▶ _Problem details_
From the entries below, gather each line containing the word "Vector".

┌─ Exercise material

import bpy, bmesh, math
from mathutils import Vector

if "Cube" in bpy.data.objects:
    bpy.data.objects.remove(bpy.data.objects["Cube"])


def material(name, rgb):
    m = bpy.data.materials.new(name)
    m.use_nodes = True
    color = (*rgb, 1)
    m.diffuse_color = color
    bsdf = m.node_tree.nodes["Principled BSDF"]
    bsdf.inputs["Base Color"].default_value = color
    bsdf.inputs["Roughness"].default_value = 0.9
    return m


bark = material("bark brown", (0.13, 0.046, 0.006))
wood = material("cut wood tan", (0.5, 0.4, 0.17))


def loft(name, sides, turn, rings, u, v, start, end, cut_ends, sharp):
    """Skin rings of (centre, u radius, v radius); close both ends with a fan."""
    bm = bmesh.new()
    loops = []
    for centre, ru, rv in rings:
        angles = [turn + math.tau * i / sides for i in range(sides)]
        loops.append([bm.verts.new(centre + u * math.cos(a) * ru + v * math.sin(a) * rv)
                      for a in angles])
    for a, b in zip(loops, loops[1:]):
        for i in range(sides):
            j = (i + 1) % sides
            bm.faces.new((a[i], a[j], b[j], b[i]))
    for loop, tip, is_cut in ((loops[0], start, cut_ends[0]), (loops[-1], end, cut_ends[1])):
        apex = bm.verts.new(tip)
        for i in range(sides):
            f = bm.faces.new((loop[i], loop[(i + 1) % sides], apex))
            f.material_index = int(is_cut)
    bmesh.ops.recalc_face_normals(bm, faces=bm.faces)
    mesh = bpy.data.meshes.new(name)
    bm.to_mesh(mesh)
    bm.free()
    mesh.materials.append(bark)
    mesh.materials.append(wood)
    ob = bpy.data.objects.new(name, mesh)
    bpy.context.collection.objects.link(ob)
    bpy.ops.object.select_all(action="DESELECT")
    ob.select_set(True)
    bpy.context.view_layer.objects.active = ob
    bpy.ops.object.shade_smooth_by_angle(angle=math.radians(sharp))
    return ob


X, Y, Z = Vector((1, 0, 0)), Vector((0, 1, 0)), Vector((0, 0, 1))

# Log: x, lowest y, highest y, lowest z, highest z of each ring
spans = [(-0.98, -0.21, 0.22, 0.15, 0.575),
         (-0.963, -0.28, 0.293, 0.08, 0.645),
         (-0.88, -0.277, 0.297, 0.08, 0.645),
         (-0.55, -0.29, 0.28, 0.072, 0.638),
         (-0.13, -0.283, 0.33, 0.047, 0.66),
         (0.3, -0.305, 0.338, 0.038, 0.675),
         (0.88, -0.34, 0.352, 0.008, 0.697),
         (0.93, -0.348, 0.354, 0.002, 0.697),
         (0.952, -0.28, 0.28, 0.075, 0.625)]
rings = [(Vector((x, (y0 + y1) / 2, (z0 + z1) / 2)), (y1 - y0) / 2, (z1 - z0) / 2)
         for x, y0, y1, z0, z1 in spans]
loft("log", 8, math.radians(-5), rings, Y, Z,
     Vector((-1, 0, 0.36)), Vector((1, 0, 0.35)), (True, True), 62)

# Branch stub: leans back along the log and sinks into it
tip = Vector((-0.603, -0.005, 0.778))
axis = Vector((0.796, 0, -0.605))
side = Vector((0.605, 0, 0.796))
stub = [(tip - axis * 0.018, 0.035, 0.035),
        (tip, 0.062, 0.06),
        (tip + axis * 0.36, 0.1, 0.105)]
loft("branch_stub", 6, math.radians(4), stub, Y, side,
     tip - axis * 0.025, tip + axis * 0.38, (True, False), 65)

└─

▶ _Output of the task_
from mathutils import Vector
X, Y, Z = Vector((1, 0, 0)), Vector((0, 1, 0)), Vector((0, 0, 1))
rings = [(Vector((x, (y0 + y1) / 2, (z0 + z1) / 2)), (y1 - y0) / 2, (z1 - z0) / 2)
     Vector((-1, 0, 0.36)), Vector((1, 0, 0.35)), (True, True), 62)
tip = Vector((-0.603, -0.005, 0.778))
axis = Vector((0.796, 0, -0.605))
side = Vector((0.605, 0, 0.796))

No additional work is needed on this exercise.